• [WORK REQUEST]:
For the entries below, report the number of lines containing "data", without any other content.

START SUPPLIED RECORDS

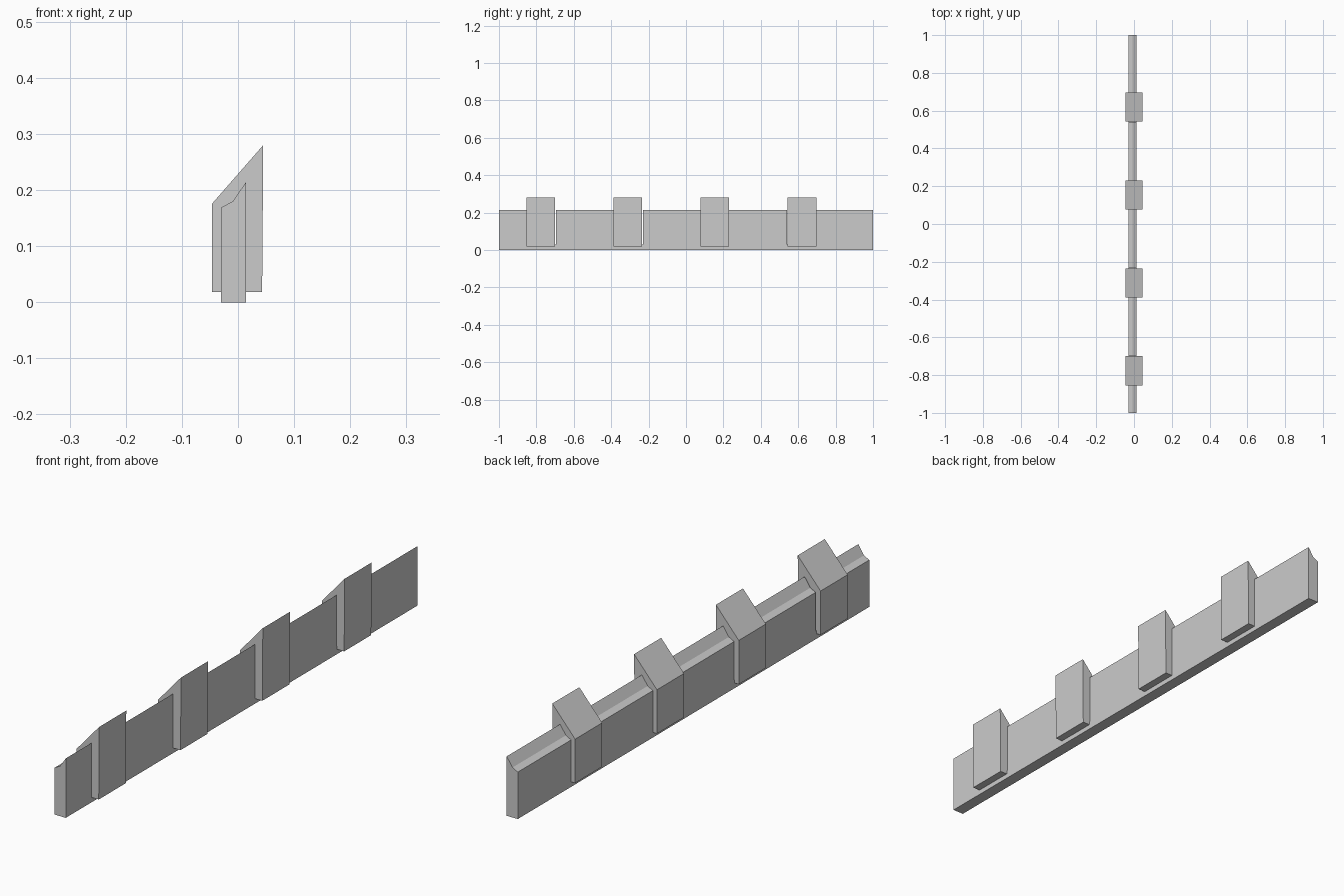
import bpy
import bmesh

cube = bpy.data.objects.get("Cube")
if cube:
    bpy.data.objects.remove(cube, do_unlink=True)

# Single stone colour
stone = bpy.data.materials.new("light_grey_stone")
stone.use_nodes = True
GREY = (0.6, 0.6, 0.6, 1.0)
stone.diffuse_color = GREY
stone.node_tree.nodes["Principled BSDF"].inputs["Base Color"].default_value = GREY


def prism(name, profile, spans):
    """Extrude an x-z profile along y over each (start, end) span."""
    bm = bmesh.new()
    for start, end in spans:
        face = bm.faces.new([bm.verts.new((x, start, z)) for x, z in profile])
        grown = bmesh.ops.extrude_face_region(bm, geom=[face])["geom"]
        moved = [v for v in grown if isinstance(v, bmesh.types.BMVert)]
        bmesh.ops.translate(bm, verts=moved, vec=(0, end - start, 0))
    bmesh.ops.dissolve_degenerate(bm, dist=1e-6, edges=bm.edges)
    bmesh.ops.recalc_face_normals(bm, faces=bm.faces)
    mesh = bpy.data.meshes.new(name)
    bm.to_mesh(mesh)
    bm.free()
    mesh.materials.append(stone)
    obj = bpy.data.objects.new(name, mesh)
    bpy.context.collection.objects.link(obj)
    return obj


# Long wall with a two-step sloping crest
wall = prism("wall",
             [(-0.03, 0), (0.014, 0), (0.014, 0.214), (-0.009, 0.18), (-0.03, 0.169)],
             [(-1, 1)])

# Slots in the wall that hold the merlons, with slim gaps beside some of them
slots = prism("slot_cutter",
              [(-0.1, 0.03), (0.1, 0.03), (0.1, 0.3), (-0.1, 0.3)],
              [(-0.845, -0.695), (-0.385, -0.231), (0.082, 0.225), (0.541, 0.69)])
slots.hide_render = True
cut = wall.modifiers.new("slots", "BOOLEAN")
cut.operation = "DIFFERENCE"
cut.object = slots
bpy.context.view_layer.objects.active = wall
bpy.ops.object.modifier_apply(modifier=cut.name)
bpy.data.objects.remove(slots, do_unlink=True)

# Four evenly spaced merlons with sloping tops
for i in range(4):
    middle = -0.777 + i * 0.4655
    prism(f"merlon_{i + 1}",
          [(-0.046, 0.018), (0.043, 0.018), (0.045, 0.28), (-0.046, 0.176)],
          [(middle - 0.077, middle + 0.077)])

END SUPPLIED RECORDS

• [ANSWER AREA]:
6